That claim was dismissed though as wishful thinking by many of those with more pre-European tendencies but it is clear that opinion is split on the subject among leading business figures in London and elsewhere, according to EUbusiness.
Business for Britain’s report was entitled “Change, or go”, with the clear message to British prime minster David Cameron being that the UK should significantly change its relationship with the EU or else pull out of the union altogether.
Among the reforms that a certain section of Britain’s business leaders would like to see are a veto for the UK on European laws and permanent protections for London’s financial services heartlands from any rules that might impact their activities.
Furthermore, the “Change or go” lobbyists would also like to see the UK regain control of its employment laws from the EU as a condition of staying with the union.

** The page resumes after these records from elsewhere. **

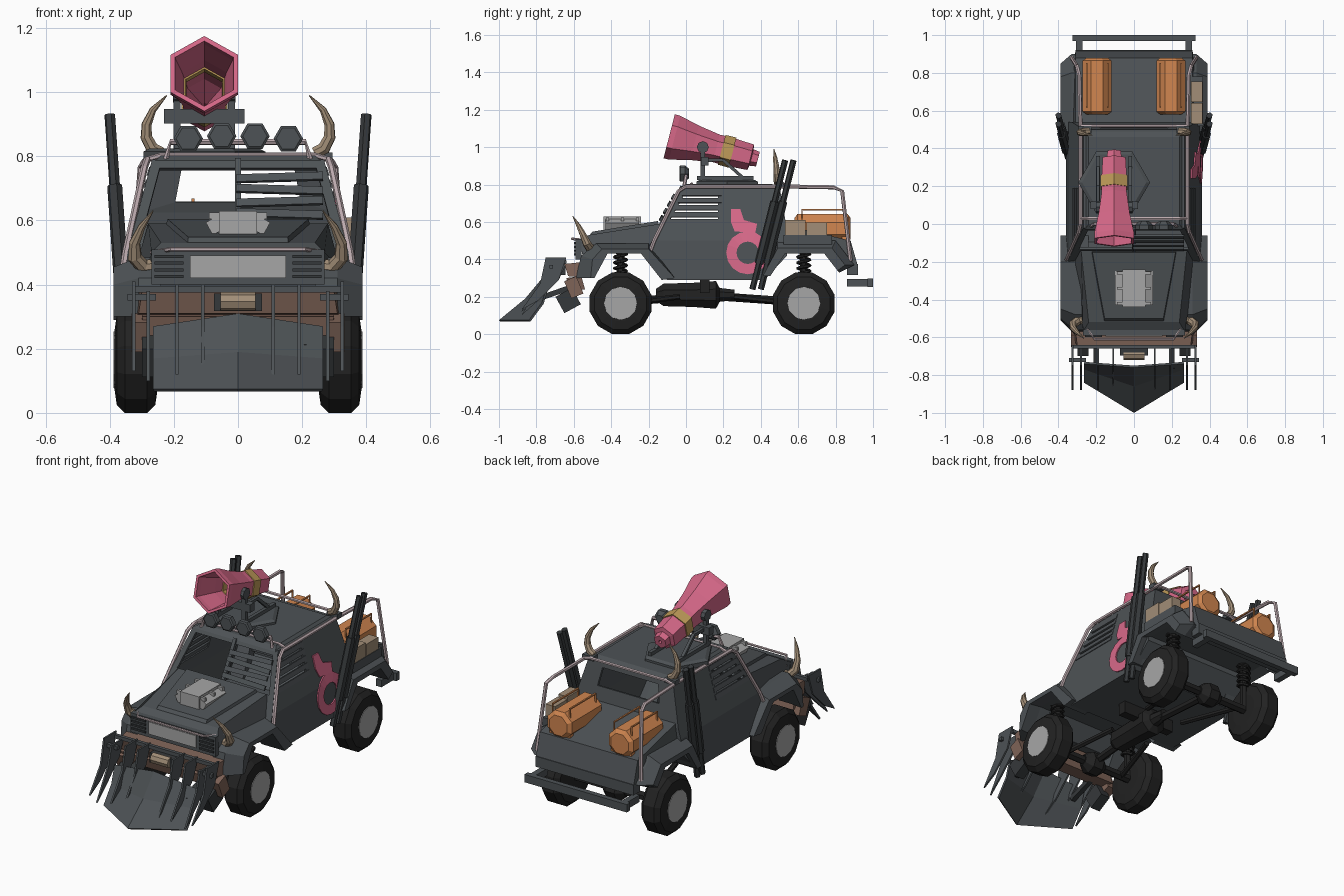
import bpy, bmesh, math
from mathutils import Vector, Matrix

if "Cube" in bpy.data.objects:
    bpy.data.objects.remove(bpy.data.objects["Cube"])

def material(name, c):
    m = bpy.data.materials.new(name)
    m.diffuse_color = (*c, 1)
    m.use_nodes = True
    m.node_tree.nodes["Principled BSDF"].inputs["Base Color"].default_value = m.diffuse_color
    return m

BODY = material("slate_grey", (.075, .085, .092))
DARK = material("charcoal", (.036, .04, .043))
BLACK = material("black", (.016, .016, .016))
PINK = material("pink", (.68, .14, .25))
ORANGE = material("orange", (.64, .24, .08))
HORN = material("tan", (.36, .27, .185))
BROWN = material("rust_brown", (.21, .125, .095))
LIGHT = material("light_grey", (.38, .38, .38))
PIPE = material("pale_steel", (.5, .4, .42))
GOLD = material("gold", (.52, .33, .1))

def make(name, bm, mat, mirror=False, thick=0):
    bmesh.ops.recalc_face_normals(bm, faces=bm.faces)
    me = bpy.data.meshes.new(name)
    bm.to_mesh(me)
    bm.free()
    me.materials.append(mat)
    ob = bpy.data.objects.new(name, me)
    bpy.context.collection.objects.link(ob)
    if thick:
        s = ob.modifiers.new("thickness", 'SOLIDIFY')
        s.thickness, s.offset = thick, -1
    if mirror:
        ob.modifiers.new("mirror", 'MIRROR').use_mirror_merge = False
    return ob

def box(name, c, size, mat, mirror=False, rot=(0, 0, 0)):
    bm = bmesh.new()
    r = Matrix.Rotation(rot[2], 4, 'Z') @ Matrix.Rotation(rot[1], 4, 'Y') @ Matrix.Rotation(rot[0], 4, 'X')
    bmesh.ops.create_cube(bm, size=1, matrix=Matrix.Translation(c) @ r @ Matrix.Diagonal((*size, 1)))
    return make(name, bm, mat, mirror)

def loft(name, rings, mat, mirror=False, closed_loop=False):
    bm = bmesh.new()
    vs = [[bm.verts.new(p) for p in r] for r in rings]
    n = len(vs[0])
    for a, b in list(zip(vs, vs[1:])) + ([(vs[-1], vs[0])] if closed_loop else []):
        for i in range(n):
            bm.faces.new((a[i], a[(i + 1) % n], b[(i + 1) % n], b[i]))
    if not closed_loop:
        bm.faces.new(vs[0])
        bm.faces.new(vs[-1])
    return make(name, bm, mat, mirror)

def lathe(name, p, d, prof, seg, mat, mirror=False, phase=0, closed_loop=False):
    # prof holds (distance along d, radius)
    m = Matrix.Translation(p) @ Vector(d).to_track_quat('Z', 'Y').to_matrix().to_4x4()
    ang = [phase + 2 * math.pi * i / seg for i in range(seg)]
    return loft(name, [[m @ Vector((r * math.cos(a), r * math.sin(a), t)) for a in ang] for t, r in prof],
                mat, mirror, closed_loop)

def sweep(name, pts, r, mat, mirror=False, seg=6):
    pts = [Vector(p) for p in pts]
    rad = r if isinstance(r, (list, tuple)) else [r] * len(pts)
    rings, q, old = [], None, None
    for i, p in enumerate(pts):
        t = (pts[min(i + 1, len(pts) - 1)] - pts[max(i - 1, 0)]).normalized()
        q = t.to_track_quat('Z', 'Y') if q is None else old.rotation_difference(t) @ q
        old = t
        rings.append([p + q @ Vector((rad[i] * math.cos(a), rad[i] * math.sin(a), 0))
                      for a in [2 * math.pi * (k + .5) / seg for k in range(seg)]])
    return loft(name, rings, mat, mirror)

def plate(name, yz, x0, x1, mat, mirror=False):
    return loft(name, [[(x, y, z) for y, z in yz] for x in (x0, x1)], mat, mirror)

def prism(name, yzw, mat):
    return loft(name, [[(s * w, y, z) for y, z, w in yzw] for s in (-1, 1)], mat)

# cab shell with cut windows, sides upright below z .5 and leaning in above
def cab_w(z):
    return .36 - .07 * (z - .29) if z < .5 else .345 - .265 * (z - .5)
prof = [(-.15, .56), (-.02, .79), (.5, .79), (.54, .56), (.54, .42), (.42, .29), (-.10, .29), (-.22, .43)]
cab = prism("cab", [(y, z, .3) for y, z in prof], BODY)
bm = bmesh.new()
bm.from_mesh(cab.data)
for co, no in (((0, 0, .5), (0, 0, 1)), ((0, 0, .56), (0, 0, 1)), ((0, .2, 0), (0, 1, 0))):
    bmesh.ops.bisect_plane(bm, geom=bm.verts[:] + bm.edges[:] + bm.faces[:], dist=1e-4, plane_co=co, plane_no=no)
rear = [f for f in bm.faces if f.normal.y > .7 and f.calc_center_median().z > .6]
bmesh.ops.bisect_plane(bm, geom=rear + list({e for f in rear for e in f.edges}) + list({v for f in rear for v in f.verts}),
                       dist=1e-4, plane_co=(0, 0, .63), plane_no=(0, 0, 1))
for v in bm.verts:
    v.co.x = math.copysign(cab_w(v.co.z), v.co.x)
bm.normal_update()
wins, back = [], []
for f in bm.faces:
    c, n = f.calc_center_median(), f.normal
    if n.y > .7 and c.z > .65:
        back.append(f)
    elif c.z > .6 and (n.y < -.7 or (abs(n.x) > .7 and c.y < .2)):
        wins.append(f)
bmesh.ops.inset_individual(bm, faces=wins, thickness=.03, use_even_offset=True)
for f in back:
    bmesh.ops.inset_individual(bm, faces=[f], thickness=.03, use_even_offset=True)
    for v in f.verts:
        v.co.x *= .72
bmesh.ops.delete(bm, geom=wins + back, context='FACES')
bm.to_mesh(cab.data)
bm.free()
s = cab.modifiers.new("thickness", 'SOLIDIFY')
s.thickness, s.offset = .015, -1

# window slats
for i in range(5):
    z = .6 + i * .038
    y = -.15 + (z - .56) * .565
    x = cab_w(z)
    box("side_slat", (x - .003, (y + .19) / 2 + .01, z), (.012, .17 - y, .027), BODY, True, (0, -.3, 0))
    if i < 4:
        box("windscreen_slat", (.13, y - .005, z + .02), (.27, .012, .026), BODY, False, (-.5, .03 * (-1) ** i, 0))
sweep("windscreen_post", [(0, -.15, .56), (0, -.02, .79)], .014, BODY, seg=4)
prism("roof_plate", [(-.03, .785, .26), (0, .803, .24), (.46, .803, .24), (.5, .785, .26)], BODY)

# bonnet and grille
prism("bonnet", [(-.54, .36, .25), (-.57, .5, .27), (-.52, .53, .24), (-.14, .59, .28), (-.14, .4, .33),
                 (-.24, .45, .32), (-.42, .45, .28), (-.49, .36, .25)], BODY)
prism("bonnet_panel", [(-.54, .5, .16), (-.5, .548, .155), (-.15, .605, .22), (-.14, .56, .23)], BODY)
box("grille_frame", (0, -.575, .455), (.54, .03, .11), BODY)
box("grille_plate", (0, -.592, .456), (.30, .008, .07), LIGHT)
for i in range(4):
    box("grille_slat", (.215, -.593, .425 + i * .021), (.09, .01, .01), DARK, True)
sweep("grille_guard", [(-.27, -.52, .5), (-.21, -.61, .51), (.21, -.61, .51), (.27, -.52, .5)], .007, PIPE)
# exposed engine
box("engine_block", (0, -.34, .59), (.12, .2, .08), LIGHT)
box("engine_rail", (.07, -.34, .585), (.045, .18, .045), LIGHT, True, (0, .5, 0))
for y in (-.42, -.34, -.26):
    box("engine_rib", (0, y, .615), (.18, .015, .02), LIGHT)

# fenders with tapered outer faces, rear deck
front = [(-.59, .30), (-.56, .42), (-.48, .485), (-.2, .485), (-.06, .3), (-.13, .29), (-.24, .44), (-.42, .44), (-.5, .3)]
outer = [(-.51, .30), (-.50, .40), (-.45, .455), (-.2, .455), (-.06, .3), (-.13, .29), (-.24, .43), (-.42, .43), (-.49, .3)]
loft("front_fender", [[(x, y, z) for y, z in p] for x, p in ((.24, front), (.31, front), (.388, outer))], BODY, True)
rear = [(.41, .31), (.49, .5), (.8, .5), (.9, .37), (.82, .33), (.74, .45), (.53, .45), (.45, .31)]
outer = [(.41, .31), (.49, .46), (.78, .46), (.85, .37), (.81, .34), (.74, .43), (.53, .43), (.45, .31)]
loft("rear_fender", [[(x, y, z) for y, z in p] for x, p in ((.26, rear), (.33, rear), (.388, outer))], BODY, True)
prism("rear_deck", [(.5, .59, .31), (.88, .5, .31), (.92, .36, .31), (.8, .36, .32), (.74, .45, .33), (.5, .45, .33)], BODY)
box("rear_bumper", (0, .985, .275), (.65, .03, .045), BODY)
box("rear_bumper_arm", (.29, .92, .275), (.035, .12, .04), BODY, True)
box("rear_crossbar", (0, .89, .345), (.62, .06, .06), BODY)

# wheels, axles, suspension
for y in (-.35, .63):
    lathe("tyre", (.318, y, .165), (1, 0, 0), [(-.068, .09), (-.06, .145), (-.035, .171), (.035, .171),
          (.06, .145), (.067, .095)], 12, BLACK, True, math.pi / 12)
    lathe("hub", (.37, y, .165), (1, 0, 0), [(0, .09), (.018, .088)], 12, LIGHT, True)
    sweep("axle", [(-.28, y, .165), (.28, y, .165)], .025, BLACK)
    lathe("differential", (0, y, .165), (1, 0, 0), [(-.07, .03), (-.03, .065), (.03, .065), (.07, .03)], 8, BLACK)
    sweep("damper", [(.25, y, .17), (.25, y, .46)], .02, BLACK, True)
    sweep("coil_spring", [(.25 + .032 * math.cos(k * math.pi / 4), y + .032 * math.sin(k * math.pi / 4),
          .3 + k * .15 / 40) for k in range(41)], .009, BLACK, True, 5)
    sweep("control_arm", [(.2, y, .16), (.12, .1 + .3 * (y - .1), .2)], .015, BLACK, True)
sweep("drive_shaft", [(0, -.35, .17), (0, 0, .2), (0, .2, .2), (0, .63, .17)], .022, BLACK)
lathe("gearbox", (0, -.16, .21), (0, 1, 0), [(0, .035), (.04, .065), (.2, .07), (.32, .08), (.34, .04), (.42, .03)],
      8, BLACK, phase=math.pi / 8)
box("gearbox_mount", (0, .1, .255), (.34, .05, .07), BLACK)

# front bumper, winch, plough
prism("bumper_upper", [(-.52, .3, .32), (-.63, .31, .31), (-.65, .375, .3), (-.56, .385, .31)], BROWN)
box("bumper_end", (.305, -.6, .25), (.055, .07, .1), BROWN, True, (.4, 0, 0))
box("bumper_skid", (.27, -.63, .18), (.06, .1, .1), DARK, True, (.5, 0, 0))
prism("bumper_lower", [(-.54, .24, .3), (-.62, .24, .28), (-.64, .3, .3), (-.56, .31, .3)], BROWN)
box("winch_cradle", (0, -.67, .345), (.15, .05, .055), DARK)
lathe("winch_drum", (-.055, -.69, .347), (1, 0, 0), [(0, .03), (.11, .03)], 8, HORN)
bm = bmesh.new()
rows = [(-.74, .27, -.76, .31), (-.77, .17, -.86, .19), (-.84, .075, -1, .075)]
grid = [[bm.verts.new(p) for p in ((-.265, a, b), (0, c, d), (.265, a, b))] for a, b, c, d in rows]
for r, q in zip(grid, grid[1:]):
    for i in (0, 1):
        bm.faces.new((r[i], r[i + 1], q[i + 1], q[i]))
make("plough_blade", bm, BODY, thick=.012)
sweep("plough_arm", [(.2, -.56, .27), (.2, -.76, .2)], .02, DARK, True, 4)
for x, dz in ((.325, .01), (.28, -.02), (.19, 0), (.11, 0)):
    plate("plough_claw", [(-.64, .40 + dz), (-.75, .40 + dz), (-.78, .27), (-.88, .12 + dz), (-.79, .18), (-.68, .29)],
          x - .005, x + .005, BODY, True)
box("claw_bar", (.3, -.72, .36), (.09, .02, .02), BODY, True)
box("claw_crossbar", (0, -.65, .385), (.64, .02, .02), BODY)

# roll cage and roof light bar
sweep("roll_cage", [(.362, -.2, .42), (.35, -.17, .5), (.292, -.04, .765), (.283, 0, .79), (.283, .5, .79),
      (.29, .79, .785), (.302, .835, .765), (.33, .88, .39)], .011, PIPE, True)
for y in (.03, .52):
    sweep("cage_crossbar", [(-.283, y, .79), (-.24, y, .803), (.24, y, .803), (.283, y, .79)], .009, PIPE)
sweep("light_bar", [(-.225, -.01, .79), (-.21, 0, .845), (.21, 0, .845), (.225, -.01, .79)], .01, PIPE)
for i in range(4):
    lathe("roof_light", (-.155 + i * .104, .015, .855 + .008 * (i in (1, 2))), (0, -1, 0),
          [(0, .025), (.02, .046), (.045, .046), (.05, .038)], 6, BODY)

# horns
sweep("roof_horn", [(.24, .49, .81), (.268, .488, .825), (.286, .485, .86), (.285, .482, .9), (.265, .477, .945), (.222, .47, .99)],
      [.02, .021, .019, .016, .011, .002], HORN, True, 8)
sweep("front_horn", [(.25, -.5, .46), (.295, -.51, .455), (.322, -.53, .485), (.322, -.55, .53), (.3, -.575, .58), (.265, -.605, .63)],
      [.024, .025, .023, .018, .012, .002], HORN, True, 8)
box("roof_horn_mount", (.26, .5, .80), (.07, .04, .025), BODY, True)

# exhaust stacks
for dy in (0, .045):
    a, b = Vector((.352, .355 + dy, .24)), Vector((.40, .53 + dy, .93))
    sweep("exhaust_pipe", [a, b], .017, DARK, True)
    sweep("exhaust_muffler", [a.lerp(b, .2), a.lerp(b, .68)], .024, DARK, True)

# painted ring and patch on right door
def on_door(y, z, lift):
    return (cab_w(z) + lift, y, z)
rings = []
for k in range(16):
    c, s = math.cos(k * math.pi / 8), math.sin(k * math.pi / 8)
    rings.append([on_door(.33 + r * c, .435 + r * s, l) for r, l in ((.115, 0), (.115, .007), (.06, .007), (.06, 0))])
loft("painted_ring", rings, PINK, closed_loop=True)
patch = [(.24, .67), (.29, .67), (.31, .61), (.38, .59), (.37, .54), (.26, .55), (.24, .6)]
loft("painted_patch", [[on_door(y, z, l) for y, z in patch] for l in (0, .007)], PINK)

# cargo crates and barrels
box("crate_shelf", (.335, .65, .505), (.06, .26, .05), BODY)
box("crate_front", (.332, .585, .57), (.06, .11, .08), HORN)
box("crate_rear", (.332, .7, .56), (.06, .11, .075), HORN)
lathe("barrel", (.195, .73, .565), (0, 1, 0), [(-.15, .06), (-.135, .083), (.135, .083), (.15, .06)], 8, ORANGE, True, math.pi / 8)
for x in (.14, .25):
    sweep("barrel_rail", [(x, .62, .58), (x, .62, .665), (x, .85, .665), (x, .85, .5)], .006, ORANGE, True, 4)
    box("barrel_foot", (x, .85, .495), (.02, .03, .06), ORANGE, True)

# loudhailer on roof turret
lathe("turret_base", (-.105, .22, .79), (0, 0, 1), [(0, .19), (.025, .19), (.035, .17)], 6, BODY)
for x in (-.19, -.02):
    box("turret_rail", (x, .21, .835), (.02, .3, .02), BODY)
    sweep("turret_post", [(x, .09, .82), (x, .09, 1.0)], .016, BODY, seg=4)
    sweep("turret_brace", [(x, .09, .93), (x, .2, .93), (x, .3, .84)], .012, BODY, seg=4)
    lathe("turret_pivot", (x - .012, .09, 1.0), (1, 0, 0), [(0, .032), (.024, .032)], 8, BODY)
box("turret_crossbar", (-.105, .1, .925), (.25, .04, .045), BODY)
mouth, axis = Vector((-.105, -.09, 1.058)), Vector((0, .97, -.25))
lathe("loudhailer", mouth, axis, [(0, .121), (.03, .121), (.14, .095), (.26, .076), (.34, .077), (.45, .07), (.455, .045),
      (.49, .04), (.49, .01), (.40, .01), (.30, .06), (.14, .08), (.03, .102), (0, .105)], 6, PINK,
      phase=math.pi / 2, closed_loop=True)
lathe("loudhailer_band", mouth, axis, [(.29, .074), (.29, .082), (.35, .083), (.35, .074)], 6, GOLD,
      phase=math.pi / 2, closed_loop=True)
lathe("loudhailer_inner_ring", mouth, axis, [(.2, .075), (.2, .067), (.23, .064), (.23, .072)], 6, GOLD,
      phase=math.pi / 2, closed_loop=True)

According to Matthew Elliott, Business for Britain’s chief executive, there is a popular perception “advanced by doom-mongers” that the UK would be negatively impacted as a nation by leaving the EU.
“The EU is not a free trade area but a customs union, and one which has spectacularly failed to deliver trade deals with rising economic giants like China. The UK would be better able to withstand the consequences of a future eurozone meltdown if it were to adopt a looser relationship with the EU now,” the lobbyists’ report said.
Remaining part of the union without any significant reforms being introduced would be the “worst of all worlds,” it concluded, according to extract published by the Daily Telegraph.
However, other prominent business figures in the UK were quick to offer their support for the UK remaining part of the EU.
Sir Mike Rake, chairman of the telecoms group BT and president of the Confederation of British Industry, said that EU membership is overwhelmingly in the interests of UK businesses.
“Of course the EU is far from perfect,” he said. “However, making wildly unrealistic demands while threatening to leave is not the way to reach a workable agreement.”
UK prime minister David Cameron has promised that there will be a nationwide referendum on the issue of Britain’s membership of the EU before 2017, with Cameron’s Conservative Party itself believed to be divided on the subject.
A study conducted earlier this year on behalf of the RSM-European Business Awards found that more than 80 per cent of European business executives would like to see the UK remain part of the EU.